◆ What is being asked ◆
Of all the lines below, return only those starting with the line holding "# skin a list" and going on through the line holding "0.0375), (0.112, 0.0355)]", exactly as written.

□ □ □ □ □ □ □

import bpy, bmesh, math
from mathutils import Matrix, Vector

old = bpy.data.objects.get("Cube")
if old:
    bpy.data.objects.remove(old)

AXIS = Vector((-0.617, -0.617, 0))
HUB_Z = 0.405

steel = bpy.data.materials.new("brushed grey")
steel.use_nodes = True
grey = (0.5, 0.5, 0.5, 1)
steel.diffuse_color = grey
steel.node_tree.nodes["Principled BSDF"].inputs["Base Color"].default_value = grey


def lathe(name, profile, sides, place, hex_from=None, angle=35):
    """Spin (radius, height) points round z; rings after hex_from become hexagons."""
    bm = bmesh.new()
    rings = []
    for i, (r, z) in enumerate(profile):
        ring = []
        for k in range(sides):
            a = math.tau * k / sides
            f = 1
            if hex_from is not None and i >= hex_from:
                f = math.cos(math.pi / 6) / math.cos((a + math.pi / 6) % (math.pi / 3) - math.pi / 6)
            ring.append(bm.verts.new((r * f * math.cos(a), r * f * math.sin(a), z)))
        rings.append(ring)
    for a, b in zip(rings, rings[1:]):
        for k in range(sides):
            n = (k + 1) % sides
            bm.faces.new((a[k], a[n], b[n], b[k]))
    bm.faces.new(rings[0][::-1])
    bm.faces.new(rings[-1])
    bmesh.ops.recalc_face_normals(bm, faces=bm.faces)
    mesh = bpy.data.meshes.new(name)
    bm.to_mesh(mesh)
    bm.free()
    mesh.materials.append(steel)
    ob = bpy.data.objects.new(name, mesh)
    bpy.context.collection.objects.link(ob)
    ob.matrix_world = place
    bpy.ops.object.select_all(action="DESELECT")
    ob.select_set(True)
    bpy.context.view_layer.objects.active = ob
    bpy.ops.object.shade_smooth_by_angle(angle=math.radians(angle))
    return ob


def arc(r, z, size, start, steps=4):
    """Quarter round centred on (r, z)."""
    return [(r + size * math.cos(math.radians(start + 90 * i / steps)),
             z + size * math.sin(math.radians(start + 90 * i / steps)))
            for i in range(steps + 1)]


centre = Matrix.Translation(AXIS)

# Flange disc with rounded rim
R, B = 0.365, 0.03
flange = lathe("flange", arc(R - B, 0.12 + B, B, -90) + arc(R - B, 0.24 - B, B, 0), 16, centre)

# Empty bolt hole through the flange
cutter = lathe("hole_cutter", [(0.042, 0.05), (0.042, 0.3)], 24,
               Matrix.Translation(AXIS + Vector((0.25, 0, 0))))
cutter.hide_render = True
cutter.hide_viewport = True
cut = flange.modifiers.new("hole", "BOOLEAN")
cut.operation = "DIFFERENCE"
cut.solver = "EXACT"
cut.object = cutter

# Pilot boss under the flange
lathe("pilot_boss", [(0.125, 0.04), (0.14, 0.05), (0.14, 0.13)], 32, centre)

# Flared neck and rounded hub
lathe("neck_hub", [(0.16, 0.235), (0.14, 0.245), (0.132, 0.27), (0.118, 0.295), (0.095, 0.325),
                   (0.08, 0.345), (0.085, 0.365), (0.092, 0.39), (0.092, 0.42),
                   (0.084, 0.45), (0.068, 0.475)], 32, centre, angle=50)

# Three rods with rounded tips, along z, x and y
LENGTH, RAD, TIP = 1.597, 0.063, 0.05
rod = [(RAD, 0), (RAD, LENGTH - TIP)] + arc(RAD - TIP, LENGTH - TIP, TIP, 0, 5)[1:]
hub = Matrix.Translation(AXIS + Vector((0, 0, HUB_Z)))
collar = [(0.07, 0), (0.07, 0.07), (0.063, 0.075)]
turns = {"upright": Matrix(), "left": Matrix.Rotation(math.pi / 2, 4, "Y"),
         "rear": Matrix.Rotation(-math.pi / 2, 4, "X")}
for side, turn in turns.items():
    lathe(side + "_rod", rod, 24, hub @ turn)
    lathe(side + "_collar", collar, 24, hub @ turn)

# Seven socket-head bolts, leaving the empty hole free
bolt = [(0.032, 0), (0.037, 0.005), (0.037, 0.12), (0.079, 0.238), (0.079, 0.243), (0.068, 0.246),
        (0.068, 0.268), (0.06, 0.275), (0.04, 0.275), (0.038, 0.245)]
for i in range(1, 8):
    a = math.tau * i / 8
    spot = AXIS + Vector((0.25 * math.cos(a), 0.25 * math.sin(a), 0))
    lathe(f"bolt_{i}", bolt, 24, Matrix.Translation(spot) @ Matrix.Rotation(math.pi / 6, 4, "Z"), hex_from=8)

□ □ □ □ □ □ □

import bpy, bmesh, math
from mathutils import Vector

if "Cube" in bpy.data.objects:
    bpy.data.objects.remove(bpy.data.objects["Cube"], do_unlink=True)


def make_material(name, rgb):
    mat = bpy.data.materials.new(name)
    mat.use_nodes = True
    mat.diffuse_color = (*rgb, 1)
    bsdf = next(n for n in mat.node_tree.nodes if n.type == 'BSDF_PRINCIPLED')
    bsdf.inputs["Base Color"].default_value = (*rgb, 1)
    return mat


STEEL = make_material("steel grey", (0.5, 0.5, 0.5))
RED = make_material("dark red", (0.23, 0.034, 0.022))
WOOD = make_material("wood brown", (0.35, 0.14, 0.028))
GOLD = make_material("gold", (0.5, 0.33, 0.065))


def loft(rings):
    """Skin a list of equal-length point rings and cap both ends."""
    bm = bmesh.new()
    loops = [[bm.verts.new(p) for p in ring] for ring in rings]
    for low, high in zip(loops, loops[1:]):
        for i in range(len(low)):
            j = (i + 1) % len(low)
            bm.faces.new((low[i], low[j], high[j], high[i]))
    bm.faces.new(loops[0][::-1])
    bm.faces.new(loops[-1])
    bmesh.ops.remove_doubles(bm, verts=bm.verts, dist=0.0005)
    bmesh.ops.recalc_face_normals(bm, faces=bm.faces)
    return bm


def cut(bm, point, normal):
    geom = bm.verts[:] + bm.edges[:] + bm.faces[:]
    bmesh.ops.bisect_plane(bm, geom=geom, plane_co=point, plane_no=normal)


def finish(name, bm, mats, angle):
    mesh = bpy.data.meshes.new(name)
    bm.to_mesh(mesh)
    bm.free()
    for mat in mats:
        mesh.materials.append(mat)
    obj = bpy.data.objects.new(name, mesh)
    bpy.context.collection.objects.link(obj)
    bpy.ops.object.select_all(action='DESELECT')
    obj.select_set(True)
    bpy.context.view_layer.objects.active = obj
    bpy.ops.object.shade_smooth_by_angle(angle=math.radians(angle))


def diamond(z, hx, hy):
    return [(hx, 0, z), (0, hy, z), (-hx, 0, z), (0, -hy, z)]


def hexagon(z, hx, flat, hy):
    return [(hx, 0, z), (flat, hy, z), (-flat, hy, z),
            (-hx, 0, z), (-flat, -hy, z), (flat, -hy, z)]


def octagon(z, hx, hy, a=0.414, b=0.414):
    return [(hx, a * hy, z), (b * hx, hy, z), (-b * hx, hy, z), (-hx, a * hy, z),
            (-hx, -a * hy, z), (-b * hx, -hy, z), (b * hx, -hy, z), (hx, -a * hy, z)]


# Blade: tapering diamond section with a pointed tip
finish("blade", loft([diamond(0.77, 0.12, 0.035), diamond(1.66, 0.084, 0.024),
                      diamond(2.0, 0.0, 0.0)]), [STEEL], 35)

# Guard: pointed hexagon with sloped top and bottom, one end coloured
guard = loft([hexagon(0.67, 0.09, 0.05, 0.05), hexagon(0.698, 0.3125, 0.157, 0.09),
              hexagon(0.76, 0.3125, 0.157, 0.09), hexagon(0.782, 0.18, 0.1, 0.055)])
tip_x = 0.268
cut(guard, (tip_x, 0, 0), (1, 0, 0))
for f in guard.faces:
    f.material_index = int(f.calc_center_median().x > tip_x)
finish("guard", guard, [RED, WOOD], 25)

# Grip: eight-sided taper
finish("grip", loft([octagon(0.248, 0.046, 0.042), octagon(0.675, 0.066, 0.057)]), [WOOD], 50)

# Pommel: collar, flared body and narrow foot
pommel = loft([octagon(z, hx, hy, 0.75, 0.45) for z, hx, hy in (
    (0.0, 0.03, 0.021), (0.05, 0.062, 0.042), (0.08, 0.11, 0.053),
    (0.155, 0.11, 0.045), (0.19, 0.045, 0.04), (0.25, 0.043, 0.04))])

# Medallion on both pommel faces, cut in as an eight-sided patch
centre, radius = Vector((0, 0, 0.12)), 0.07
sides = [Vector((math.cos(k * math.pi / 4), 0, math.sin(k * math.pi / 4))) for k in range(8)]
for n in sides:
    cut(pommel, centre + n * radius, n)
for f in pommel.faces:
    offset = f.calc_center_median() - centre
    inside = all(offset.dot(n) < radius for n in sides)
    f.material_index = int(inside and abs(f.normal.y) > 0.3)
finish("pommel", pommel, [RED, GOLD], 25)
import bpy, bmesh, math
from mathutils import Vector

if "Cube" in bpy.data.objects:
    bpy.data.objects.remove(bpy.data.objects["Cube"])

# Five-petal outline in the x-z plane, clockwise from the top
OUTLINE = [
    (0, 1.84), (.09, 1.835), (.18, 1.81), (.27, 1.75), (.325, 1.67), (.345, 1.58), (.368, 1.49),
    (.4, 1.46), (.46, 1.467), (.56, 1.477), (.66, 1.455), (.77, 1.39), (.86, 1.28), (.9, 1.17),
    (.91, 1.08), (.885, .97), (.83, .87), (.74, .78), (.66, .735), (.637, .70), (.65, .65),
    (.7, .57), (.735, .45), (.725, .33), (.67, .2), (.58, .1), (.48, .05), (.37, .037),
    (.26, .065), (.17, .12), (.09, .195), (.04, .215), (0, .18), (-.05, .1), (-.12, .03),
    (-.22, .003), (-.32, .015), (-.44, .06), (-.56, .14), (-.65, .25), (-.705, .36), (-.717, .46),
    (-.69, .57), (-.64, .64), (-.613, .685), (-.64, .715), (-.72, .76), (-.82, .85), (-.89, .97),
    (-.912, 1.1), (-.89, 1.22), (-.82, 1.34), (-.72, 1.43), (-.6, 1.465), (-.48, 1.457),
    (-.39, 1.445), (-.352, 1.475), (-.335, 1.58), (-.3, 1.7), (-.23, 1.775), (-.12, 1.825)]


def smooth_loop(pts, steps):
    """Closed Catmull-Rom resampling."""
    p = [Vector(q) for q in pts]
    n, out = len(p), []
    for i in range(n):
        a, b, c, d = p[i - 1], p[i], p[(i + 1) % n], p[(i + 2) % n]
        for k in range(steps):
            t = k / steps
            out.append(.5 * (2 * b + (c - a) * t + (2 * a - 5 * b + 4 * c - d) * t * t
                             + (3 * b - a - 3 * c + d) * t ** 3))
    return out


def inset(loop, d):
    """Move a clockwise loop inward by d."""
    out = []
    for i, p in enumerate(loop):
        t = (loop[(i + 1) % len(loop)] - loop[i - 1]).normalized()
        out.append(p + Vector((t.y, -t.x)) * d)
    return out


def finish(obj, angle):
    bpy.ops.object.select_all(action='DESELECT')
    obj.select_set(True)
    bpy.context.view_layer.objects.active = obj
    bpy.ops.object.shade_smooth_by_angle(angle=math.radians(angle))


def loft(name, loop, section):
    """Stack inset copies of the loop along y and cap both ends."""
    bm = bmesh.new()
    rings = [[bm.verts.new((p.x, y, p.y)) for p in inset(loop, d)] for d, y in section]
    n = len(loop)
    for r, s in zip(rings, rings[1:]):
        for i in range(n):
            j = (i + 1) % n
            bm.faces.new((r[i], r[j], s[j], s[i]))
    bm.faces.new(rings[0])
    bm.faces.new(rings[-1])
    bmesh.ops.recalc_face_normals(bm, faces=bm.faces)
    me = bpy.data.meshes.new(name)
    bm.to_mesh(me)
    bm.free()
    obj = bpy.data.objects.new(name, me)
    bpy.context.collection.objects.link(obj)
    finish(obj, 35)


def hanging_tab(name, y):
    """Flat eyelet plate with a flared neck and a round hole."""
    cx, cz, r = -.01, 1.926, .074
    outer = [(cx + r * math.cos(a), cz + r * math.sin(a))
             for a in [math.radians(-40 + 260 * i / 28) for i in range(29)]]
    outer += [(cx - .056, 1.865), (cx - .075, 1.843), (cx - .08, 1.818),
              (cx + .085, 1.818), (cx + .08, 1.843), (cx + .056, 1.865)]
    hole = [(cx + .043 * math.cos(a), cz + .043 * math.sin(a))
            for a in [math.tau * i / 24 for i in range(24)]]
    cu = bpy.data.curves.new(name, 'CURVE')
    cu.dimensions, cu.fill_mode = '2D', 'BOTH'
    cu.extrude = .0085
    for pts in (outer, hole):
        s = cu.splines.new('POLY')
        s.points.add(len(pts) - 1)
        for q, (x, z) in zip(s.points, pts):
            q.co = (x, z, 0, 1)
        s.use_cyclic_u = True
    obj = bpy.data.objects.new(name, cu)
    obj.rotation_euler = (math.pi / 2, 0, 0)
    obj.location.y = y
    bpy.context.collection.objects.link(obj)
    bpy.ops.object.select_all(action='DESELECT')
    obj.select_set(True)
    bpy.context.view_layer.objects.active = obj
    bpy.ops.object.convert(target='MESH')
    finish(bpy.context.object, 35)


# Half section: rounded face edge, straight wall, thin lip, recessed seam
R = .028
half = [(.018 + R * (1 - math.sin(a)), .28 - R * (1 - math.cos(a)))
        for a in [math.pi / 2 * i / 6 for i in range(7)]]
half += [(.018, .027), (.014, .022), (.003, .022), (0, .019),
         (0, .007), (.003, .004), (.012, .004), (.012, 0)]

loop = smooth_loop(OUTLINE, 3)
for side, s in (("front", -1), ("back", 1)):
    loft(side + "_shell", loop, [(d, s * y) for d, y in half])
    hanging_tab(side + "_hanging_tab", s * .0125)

□ □ □ □ □ □ □

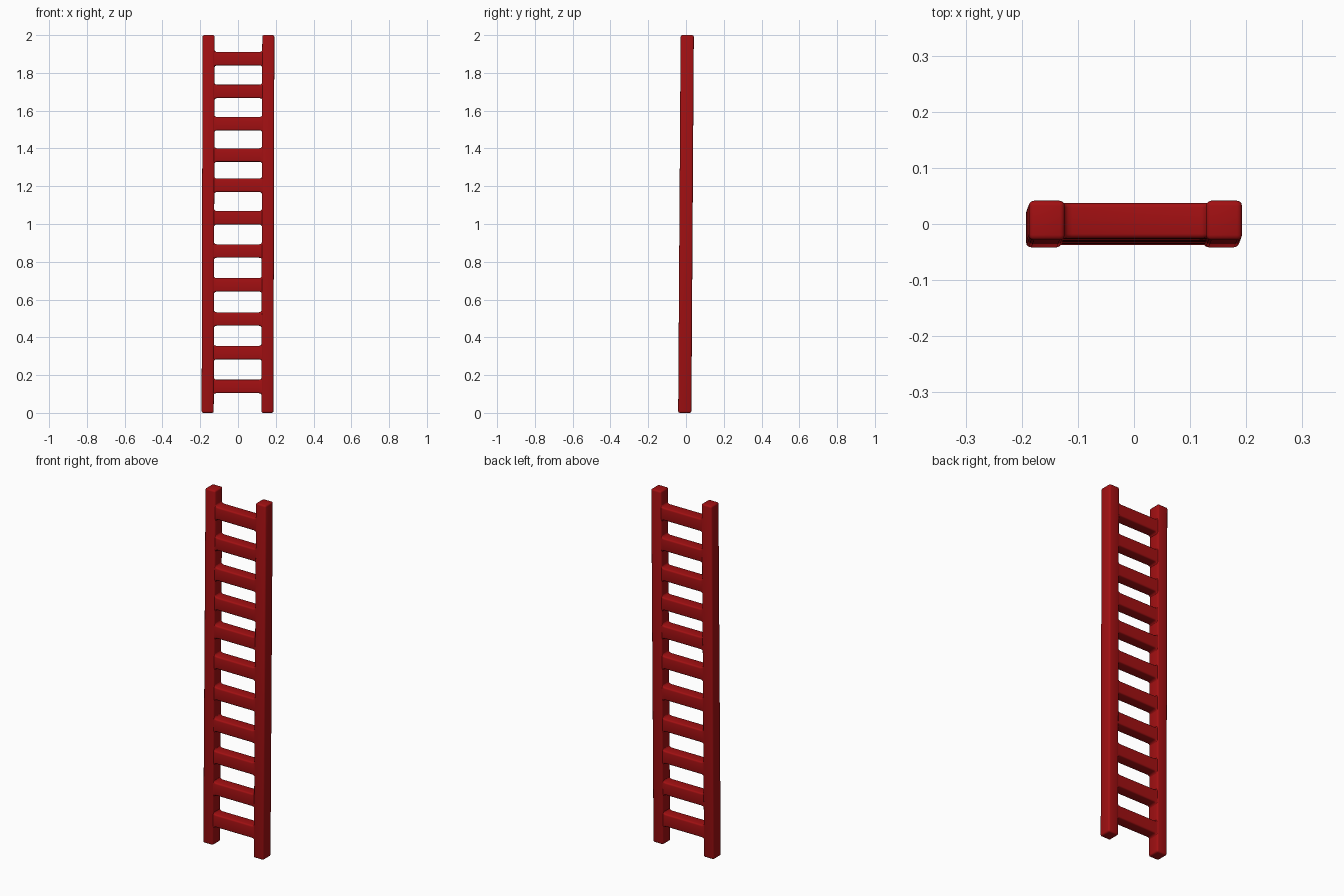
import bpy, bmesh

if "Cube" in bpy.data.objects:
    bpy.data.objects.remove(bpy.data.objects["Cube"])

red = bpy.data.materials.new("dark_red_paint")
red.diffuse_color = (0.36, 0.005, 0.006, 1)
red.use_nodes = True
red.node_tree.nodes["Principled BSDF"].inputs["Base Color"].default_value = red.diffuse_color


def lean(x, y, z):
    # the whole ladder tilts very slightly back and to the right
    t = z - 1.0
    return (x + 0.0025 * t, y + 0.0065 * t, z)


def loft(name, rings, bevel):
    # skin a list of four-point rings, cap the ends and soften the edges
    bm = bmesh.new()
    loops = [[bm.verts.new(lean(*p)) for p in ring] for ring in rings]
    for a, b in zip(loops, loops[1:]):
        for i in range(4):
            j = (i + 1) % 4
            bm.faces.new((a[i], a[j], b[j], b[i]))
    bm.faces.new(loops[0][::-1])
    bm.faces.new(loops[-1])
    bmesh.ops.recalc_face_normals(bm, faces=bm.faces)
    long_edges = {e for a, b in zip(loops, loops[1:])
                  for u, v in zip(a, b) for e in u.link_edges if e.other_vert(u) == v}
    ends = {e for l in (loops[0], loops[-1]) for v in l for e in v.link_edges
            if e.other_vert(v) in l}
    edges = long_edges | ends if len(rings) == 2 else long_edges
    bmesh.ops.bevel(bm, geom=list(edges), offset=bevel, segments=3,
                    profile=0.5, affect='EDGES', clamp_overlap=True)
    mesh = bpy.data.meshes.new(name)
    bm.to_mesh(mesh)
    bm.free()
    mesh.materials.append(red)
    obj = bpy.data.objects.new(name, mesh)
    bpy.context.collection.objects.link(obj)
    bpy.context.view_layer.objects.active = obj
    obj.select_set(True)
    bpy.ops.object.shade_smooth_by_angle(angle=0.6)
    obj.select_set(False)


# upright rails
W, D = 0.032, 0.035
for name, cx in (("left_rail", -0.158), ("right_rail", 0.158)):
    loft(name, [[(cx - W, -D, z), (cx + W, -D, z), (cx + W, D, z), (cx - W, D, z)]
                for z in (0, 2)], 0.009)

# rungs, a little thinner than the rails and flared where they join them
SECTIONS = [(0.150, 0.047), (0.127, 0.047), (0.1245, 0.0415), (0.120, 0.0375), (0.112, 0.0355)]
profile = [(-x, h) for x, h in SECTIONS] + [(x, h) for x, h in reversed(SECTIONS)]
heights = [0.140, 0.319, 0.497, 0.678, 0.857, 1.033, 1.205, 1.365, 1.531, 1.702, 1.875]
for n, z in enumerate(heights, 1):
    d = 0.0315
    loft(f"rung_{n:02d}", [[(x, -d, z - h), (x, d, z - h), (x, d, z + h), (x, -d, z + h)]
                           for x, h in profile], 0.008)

□ □ □ □ □ □ □

◆ Solution for this exercise ◆
    # skin a list of four-point rings, cap the ends and soften the edges
    bm = bmesh.new()
    loops = [[bm.verts.new(lean(*p)) for p in ring] for ring in rings]
    for a, b in zip(loops, loops[1:]):
        for i in range(4):
            j = (i + 1) % 4
            bm.faces.new((a[i], a[j], b[j], b[i]))
    bm.faces.new(loops[0][::-1])
    bm.faces.new(loops[-1])
    bmesh.ops.recalc_face_normals(bm, faces=bm.faces)
    long_edges = {e for a, b in zip(loops, loops[1:])
                  for u, v in zip(a, b) for e in u.link_edges if e.other_vert(u) == v}
    ends = {e for l in (loops[0], loops[-1]) for v in l for e in v.link_edges
            if e.other_vert(v) in l}
    edges = long_edges | ends if len(rings) == 2 else long_edges
    bmesh.ops.bevel(bm, geom=list(edges), offset=bevel, segments=3,
                    profile=0.5, affect='EDGES', clamp_overlap=True)
    mesh = bpy.data.meshes.new(name)
    bm.to_mesh(mesh)
    bm.free()
    mesh.materials.append(red)
    obj = bpy.data.objects.new(name, mesh)
    bpy.context.collection.objects.link(obj)
    bpy.context.view_layer.objects.active = obj
    obj.select_set(True)
    bpy.ops.object.shade_smooth_by_angle(angle=0.6)
    obj.select_set(False)


# upright rails
W, D = 0.032, 0.035
for name, cx in (("left_rail", -0.158), ("right_rail", 0.158)):
    loft(name, [[(cx - W, -D, z), (cx + W, -D, z), (cx + W, D, z), (cx - W, D, z)]
                for z in (0, 2)], 0.009)

# rungs, a little thinner than the rails and flared where they join them
SECTIONS = [(0.150, 0.047), (0.127, 0.047), (0.1245, 0.0415), (0.120, 0.0375), (0.112, 0.0355)]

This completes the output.